In 2013, Pope Francis announced that he would call for a Synod of Bishops in October 2013 to address the Catholic Church’s pastoral challenge in dealing with the social and spiritual crisis affecting the family. To prepare for the Extraordinary General Assembly, he requested that the world’s bishops provide an assessment of Catholics’ attitudes and understandings of relevant Church teachings. Summaries of the responses will be discussed in the first synod, which will be followed by an Ordinary General Assembly in 2015 that will seek working guidelines in the pastoral care of families.

In early December 2013, Bishop Robert E. Guglielmone invited South Carolina Catholics to give their response to the promotion and acceptance of Catholic teachings on marriage and the family, and the cultural and social challenges to those teachings. A questionnaire, and the Vatican’s full-length preparatory document and questions, were posted on the diocesan website.

Over 1,200 people in the Diocese of Charleston responded to the questionnaires. It is important to note, however, that a variety of factors affect the response to any survey, such as the way it was administered, the time it was available, the amount of questions answered by participants, and whether respondents were active Catholics, just to name a few.

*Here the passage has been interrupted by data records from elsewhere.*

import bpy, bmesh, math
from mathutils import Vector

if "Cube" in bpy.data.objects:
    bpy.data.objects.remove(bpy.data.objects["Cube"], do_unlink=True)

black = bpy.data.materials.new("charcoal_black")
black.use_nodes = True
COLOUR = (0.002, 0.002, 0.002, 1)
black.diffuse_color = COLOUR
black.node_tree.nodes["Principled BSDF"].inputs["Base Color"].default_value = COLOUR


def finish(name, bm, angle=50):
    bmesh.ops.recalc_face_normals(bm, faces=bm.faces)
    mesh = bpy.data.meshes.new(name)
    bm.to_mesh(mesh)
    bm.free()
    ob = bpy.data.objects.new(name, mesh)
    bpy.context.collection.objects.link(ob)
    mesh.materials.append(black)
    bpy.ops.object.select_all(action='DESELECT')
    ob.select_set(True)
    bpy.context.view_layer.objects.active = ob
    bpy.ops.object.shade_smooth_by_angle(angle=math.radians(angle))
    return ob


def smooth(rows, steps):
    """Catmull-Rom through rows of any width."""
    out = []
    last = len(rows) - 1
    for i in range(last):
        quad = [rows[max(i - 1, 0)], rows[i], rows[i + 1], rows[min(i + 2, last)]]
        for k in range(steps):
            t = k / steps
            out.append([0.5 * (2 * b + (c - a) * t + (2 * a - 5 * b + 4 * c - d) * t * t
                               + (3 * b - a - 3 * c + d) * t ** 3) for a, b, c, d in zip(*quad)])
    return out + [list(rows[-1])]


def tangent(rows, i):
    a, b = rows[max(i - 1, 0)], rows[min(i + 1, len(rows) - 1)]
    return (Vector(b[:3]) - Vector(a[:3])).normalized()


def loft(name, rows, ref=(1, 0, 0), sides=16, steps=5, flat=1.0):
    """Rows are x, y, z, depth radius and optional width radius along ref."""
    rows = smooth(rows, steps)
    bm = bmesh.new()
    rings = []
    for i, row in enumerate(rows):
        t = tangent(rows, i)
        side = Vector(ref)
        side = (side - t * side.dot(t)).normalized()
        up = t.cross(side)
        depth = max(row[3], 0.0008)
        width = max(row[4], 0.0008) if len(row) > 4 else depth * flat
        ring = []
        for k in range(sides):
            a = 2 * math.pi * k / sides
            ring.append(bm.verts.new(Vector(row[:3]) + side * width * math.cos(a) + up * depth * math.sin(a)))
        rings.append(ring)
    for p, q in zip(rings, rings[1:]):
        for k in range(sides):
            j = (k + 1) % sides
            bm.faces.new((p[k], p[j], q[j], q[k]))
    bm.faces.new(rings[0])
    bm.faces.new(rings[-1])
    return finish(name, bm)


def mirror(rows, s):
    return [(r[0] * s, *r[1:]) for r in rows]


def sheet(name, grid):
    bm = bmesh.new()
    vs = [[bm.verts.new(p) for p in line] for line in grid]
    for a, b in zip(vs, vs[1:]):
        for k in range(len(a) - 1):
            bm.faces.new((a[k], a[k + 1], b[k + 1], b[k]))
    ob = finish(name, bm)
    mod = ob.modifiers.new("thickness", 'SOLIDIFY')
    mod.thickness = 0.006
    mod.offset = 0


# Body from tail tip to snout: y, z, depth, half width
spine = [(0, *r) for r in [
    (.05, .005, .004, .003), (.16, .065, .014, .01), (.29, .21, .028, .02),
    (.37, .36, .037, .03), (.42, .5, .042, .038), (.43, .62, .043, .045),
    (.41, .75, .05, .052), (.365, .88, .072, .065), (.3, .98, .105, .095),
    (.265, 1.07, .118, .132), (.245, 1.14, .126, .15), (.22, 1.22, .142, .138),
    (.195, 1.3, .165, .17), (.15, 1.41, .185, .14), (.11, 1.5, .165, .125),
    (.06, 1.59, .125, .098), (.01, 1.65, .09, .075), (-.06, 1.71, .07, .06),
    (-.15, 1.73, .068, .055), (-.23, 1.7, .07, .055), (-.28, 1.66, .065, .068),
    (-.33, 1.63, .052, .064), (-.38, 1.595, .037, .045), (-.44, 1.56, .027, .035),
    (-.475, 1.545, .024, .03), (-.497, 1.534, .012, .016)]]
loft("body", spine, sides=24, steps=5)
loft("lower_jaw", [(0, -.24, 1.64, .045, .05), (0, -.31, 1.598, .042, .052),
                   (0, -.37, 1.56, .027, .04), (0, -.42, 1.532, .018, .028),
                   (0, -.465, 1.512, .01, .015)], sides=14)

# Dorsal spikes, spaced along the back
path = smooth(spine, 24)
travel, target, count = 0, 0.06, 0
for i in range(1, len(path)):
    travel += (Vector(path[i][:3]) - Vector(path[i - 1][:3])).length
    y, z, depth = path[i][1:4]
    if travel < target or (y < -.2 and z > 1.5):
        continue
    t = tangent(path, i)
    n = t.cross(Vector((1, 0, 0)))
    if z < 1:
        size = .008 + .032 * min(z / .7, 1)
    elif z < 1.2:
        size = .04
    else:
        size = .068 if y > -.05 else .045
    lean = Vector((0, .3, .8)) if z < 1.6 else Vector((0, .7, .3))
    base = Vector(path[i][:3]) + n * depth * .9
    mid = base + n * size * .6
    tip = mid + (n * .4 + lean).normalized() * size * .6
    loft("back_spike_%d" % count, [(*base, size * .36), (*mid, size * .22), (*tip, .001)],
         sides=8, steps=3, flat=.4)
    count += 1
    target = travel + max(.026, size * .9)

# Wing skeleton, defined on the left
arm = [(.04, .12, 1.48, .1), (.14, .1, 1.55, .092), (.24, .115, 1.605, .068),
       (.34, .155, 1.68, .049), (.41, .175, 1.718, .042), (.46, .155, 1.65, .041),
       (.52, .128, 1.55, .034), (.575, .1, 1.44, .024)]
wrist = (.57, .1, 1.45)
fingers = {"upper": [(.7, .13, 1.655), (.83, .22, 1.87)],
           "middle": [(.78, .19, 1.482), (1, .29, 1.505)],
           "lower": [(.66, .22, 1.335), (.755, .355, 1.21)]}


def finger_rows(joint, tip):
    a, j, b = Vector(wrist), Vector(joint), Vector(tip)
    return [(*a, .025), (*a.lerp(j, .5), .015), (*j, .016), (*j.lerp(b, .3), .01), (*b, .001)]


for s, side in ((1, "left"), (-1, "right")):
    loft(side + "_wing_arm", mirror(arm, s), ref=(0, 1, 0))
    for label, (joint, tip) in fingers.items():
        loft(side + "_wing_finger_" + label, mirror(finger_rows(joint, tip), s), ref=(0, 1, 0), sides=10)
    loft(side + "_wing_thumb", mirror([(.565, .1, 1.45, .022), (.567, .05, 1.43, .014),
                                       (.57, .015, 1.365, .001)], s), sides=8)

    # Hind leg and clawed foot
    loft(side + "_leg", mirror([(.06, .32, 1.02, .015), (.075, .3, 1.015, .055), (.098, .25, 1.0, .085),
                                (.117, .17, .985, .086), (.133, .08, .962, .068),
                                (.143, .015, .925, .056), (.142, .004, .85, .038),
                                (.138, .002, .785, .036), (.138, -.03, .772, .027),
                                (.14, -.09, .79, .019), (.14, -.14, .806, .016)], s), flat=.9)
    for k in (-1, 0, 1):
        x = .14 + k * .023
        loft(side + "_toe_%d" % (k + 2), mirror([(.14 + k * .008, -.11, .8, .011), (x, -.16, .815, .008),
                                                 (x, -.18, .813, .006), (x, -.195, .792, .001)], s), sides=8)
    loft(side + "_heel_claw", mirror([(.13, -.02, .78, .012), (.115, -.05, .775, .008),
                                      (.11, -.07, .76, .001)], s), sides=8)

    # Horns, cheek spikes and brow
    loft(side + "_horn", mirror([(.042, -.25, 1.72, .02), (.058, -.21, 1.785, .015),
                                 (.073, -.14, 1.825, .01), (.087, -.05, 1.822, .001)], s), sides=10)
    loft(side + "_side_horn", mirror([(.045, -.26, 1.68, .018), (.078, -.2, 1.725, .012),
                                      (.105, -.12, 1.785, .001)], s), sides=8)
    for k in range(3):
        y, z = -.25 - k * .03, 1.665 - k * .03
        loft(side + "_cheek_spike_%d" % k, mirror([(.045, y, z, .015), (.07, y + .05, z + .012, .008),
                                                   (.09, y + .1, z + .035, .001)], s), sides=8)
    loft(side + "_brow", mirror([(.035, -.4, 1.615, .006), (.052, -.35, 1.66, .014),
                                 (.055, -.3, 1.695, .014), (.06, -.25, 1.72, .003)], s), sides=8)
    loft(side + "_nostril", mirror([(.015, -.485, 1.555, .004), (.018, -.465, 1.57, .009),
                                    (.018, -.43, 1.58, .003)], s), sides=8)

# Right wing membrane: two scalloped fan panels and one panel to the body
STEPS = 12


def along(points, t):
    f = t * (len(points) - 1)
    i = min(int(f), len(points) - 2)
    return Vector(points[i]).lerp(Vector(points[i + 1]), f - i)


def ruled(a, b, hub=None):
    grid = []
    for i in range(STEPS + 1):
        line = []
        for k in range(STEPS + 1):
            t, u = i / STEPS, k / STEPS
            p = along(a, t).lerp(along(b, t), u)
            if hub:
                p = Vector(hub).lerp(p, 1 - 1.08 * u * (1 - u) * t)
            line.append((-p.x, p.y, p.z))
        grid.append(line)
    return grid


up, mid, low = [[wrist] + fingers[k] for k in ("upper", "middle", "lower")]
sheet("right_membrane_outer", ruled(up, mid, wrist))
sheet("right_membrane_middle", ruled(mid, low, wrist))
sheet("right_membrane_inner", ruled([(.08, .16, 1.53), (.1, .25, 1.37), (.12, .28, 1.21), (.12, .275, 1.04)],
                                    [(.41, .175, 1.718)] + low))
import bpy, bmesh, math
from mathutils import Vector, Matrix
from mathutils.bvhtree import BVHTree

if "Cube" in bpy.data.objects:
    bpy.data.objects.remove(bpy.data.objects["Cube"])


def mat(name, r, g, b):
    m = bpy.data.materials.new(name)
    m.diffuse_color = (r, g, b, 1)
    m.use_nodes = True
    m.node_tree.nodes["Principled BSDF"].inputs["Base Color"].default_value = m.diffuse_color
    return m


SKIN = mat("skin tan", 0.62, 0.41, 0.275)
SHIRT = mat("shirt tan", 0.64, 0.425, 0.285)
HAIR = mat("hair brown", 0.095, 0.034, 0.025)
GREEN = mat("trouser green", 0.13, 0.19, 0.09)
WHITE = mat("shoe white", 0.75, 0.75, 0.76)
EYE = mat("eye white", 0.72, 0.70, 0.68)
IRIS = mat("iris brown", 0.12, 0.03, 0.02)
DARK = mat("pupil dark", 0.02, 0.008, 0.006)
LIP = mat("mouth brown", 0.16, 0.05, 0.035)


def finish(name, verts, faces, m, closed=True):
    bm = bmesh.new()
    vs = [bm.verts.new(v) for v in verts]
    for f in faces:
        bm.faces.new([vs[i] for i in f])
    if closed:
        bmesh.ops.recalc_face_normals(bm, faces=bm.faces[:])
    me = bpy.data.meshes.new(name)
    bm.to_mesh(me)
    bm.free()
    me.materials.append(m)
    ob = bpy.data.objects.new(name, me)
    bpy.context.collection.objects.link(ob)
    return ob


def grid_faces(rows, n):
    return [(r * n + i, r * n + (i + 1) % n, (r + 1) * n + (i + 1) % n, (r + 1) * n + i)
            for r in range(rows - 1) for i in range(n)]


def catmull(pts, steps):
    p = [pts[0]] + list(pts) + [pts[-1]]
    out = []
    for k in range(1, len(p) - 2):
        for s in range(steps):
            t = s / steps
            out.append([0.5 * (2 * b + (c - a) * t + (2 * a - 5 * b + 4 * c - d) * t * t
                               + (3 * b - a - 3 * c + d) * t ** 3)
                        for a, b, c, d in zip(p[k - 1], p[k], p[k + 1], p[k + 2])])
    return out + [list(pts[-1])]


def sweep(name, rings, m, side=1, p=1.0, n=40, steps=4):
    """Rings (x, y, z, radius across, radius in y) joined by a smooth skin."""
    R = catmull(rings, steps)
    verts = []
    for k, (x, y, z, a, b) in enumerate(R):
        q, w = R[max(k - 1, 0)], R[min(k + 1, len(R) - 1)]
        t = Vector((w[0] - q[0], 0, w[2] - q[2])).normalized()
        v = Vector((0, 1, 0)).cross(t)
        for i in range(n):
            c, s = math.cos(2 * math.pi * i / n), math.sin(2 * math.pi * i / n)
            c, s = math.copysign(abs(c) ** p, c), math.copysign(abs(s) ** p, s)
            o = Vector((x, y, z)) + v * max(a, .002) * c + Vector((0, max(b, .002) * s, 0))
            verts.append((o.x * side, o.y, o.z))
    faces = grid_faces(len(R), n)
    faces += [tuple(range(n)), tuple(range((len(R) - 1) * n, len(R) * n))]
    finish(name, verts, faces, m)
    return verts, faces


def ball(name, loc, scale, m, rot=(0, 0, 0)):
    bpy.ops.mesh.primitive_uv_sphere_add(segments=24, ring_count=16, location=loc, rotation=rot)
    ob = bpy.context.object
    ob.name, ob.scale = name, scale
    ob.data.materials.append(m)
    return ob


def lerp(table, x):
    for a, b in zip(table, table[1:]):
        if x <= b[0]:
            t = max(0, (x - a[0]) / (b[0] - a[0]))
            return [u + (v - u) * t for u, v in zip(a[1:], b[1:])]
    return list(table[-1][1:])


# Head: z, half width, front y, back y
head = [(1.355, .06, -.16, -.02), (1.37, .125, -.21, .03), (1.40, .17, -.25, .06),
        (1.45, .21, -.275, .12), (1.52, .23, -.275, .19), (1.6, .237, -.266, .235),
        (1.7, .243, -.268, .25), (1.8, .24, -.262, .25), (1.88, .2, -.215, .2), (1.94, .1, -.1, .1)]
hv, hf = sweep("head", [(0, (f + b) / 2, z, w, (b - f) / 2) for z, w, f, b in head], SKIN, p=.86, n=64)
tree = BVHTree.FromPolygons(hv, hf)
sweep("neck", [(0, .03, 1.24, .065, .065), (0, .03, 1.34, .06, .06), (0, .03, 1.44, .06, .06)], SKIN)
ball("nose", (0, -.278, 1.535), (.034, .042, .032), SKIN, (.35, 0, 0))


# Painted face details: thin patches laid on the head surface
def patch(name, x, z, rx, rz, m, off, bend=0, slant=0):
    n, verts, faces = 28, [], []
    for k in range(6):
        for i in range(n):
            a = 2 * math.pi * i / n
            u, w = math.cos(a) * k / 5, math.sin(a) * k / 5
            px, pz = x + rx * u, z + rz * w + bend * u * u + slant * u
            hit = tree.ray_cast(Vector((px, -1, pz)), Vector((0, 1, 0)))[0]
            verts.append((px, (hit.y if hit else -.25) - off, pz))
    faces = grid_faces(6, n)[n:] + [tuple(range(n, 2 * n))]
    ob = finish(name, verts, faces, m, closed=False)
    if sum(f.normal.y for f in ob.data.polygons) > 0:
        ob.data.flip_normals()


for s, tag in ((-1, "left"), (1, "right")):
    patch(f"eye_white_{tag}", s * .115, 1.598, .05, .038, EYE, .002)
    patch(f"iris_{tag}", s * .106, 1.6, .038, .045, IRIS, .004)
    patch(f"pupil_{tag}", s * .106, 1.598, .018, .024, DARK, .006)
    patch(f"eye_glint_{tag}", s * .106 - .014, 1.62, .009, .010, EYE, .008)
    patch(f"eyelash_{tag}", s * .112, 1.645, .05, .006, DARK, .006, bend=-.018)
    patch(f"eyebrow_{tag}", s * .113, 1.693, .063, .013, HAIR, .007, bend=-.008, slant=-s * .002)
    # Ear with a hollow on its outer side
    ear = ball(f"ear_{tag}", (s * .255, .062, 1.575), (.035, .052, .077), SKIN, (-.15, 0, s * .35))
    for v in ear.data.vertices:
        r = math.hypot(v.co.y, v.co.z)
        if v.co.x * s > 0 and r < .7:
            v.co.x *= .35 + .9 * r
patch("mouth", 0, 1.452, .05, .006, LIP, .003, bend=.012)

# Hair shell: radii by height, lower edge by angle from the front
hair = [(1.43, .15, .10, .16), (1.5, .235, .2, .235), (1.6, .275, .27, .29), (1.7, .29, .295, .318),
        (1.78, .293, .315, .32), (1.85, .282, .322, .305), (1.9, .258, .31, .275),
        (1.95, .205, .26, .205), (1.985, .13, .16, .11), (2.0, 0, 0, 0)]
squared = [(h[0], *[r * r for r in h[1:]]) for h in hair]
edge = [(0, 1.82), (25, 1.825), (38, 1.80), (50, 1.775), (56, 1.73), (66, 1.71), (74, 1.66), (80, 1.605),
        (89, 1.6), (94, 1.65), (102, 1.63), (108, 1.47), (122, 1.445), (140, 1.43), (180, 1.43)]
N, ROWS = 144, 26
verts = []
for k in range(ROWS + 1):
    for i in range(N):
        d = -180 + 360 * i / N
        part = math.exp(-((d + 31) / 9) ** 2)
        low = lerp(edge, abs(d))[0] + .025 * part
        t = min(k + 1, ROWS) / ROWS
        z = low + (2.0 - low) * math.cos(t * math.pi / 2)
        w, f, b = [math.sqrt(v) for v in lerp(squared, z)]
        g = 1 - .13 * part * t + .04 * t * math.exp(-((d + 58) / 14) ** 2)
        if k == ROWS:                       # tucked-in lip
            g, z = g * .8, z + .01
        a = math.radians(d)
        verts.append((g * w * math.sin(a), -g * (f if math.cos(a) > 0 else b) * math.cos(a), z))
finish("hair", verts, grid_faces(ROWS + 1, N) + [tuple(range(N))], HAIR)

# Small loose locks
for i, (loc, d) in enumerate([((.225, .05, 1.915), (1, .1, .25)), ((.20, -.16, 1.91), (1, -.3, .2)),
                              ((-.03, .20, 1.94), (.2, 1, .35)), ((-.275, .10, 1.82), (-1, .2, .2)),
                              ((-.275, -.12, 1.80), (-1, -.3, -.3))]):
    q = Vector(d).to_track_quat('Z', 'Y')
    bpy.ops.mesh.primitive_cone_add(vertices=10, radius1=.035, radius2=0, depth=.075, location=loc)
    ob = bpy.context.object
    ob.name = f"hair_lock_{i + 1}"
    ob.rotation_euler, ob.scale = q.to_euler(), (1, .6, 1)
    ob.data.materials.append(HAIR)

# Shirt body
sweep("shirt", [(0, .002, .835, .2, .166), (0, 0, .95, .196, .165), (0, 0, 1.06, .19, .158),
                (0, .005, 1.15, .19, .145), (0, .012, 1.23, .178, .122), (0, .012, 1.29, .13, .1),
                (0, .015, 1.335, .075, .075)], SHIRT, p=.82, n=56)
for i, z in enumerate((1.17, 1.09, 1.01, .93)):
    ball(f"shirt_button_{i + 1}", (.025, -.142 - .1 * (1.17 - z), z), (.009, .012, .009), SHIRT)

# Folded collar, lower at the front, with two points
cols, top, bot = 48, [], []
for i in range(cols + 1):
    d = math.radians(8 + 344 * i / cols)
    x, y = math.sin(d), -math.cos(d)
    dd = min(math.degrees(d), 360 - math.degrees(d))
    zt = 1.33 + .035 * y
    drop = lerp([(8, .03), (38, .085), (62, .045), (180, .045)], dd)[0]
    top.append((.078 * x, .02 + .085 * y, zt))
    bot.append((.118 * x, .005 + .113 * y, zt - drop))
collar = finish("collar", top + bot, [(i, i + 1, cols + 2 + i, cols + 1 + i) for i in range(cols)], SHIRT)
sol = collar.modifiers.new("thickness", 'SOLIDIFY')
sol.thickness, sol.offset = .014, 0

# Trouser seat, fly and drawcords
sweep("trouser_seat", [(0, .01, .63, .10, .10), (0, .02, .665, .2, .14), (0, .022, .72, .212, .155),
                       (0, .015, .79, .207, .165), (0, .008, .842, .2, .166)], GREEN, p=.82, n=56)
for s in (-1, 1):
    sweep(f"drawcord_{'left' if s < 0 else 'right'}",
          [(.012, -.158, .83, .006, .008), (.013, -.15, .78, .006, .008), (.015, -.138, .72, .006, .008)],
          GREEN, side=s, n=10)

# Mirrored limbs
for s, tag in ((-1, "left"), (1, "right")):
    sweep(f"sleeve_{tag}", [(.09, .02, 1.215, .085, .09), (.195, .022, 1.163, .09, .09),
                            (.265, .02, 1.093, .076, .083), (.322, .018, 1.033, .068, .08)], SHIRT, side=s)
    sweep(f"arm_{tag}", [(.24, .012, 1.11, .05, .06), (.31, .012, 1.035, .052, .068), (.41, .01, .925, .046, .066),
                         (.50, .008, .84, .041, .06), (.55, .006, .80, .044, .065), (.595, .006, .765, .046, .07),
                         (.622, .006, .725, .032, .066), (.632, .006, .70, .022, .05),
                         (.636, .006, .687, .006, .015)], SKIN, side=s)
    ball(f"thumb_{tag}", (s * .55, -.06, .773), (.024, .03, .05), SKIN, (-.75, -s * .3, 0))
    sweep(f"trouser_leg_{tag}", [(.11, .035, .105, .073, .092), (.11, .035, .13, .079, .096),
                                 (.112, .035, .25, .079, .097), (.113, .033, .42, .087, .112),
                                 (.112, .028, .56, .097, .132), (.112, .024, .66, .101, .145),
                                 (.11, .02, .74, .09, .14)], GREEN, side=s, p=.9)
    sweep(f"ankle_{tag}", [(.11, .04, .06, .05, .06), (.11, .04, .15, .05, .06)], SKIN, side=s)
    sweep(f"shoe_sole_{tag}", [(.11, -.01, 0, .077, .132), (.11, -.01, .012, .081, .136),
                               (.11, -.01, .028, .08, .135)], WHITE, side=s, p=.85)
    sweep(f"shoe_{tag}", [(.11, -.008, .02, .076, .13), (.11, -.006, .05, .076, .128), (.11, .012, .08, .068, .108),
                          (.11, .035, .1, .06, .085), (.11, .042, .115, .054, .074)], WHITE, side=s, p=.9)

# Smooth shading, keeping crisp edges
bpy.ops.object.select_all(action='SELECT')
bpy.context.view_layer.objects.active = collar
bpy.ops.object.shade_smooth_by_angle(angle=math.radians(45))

    The responses did share some common themes, however.

  • The Church’s teachings on the family are generally understood by the faithful, but more needs to be done to teach Catholics and secular society.
  • The traditional understanding of marriage as existing between one man and one woman for life is accepted, but more pastoral support is needed for people in same-sex unions and for their children.
  • Families have to work harder to pass the faith on to their children.
  • Cohabitation of unmarried people is common.
  • More pastoral support is needed for divorced Catholics and those remarried outside the Church.
  • Respondents also feel that most Catholics disagree with Church teaching on artificial contraception.

To read an executive summary of the Diocese of Charleston’s questionnaire, click here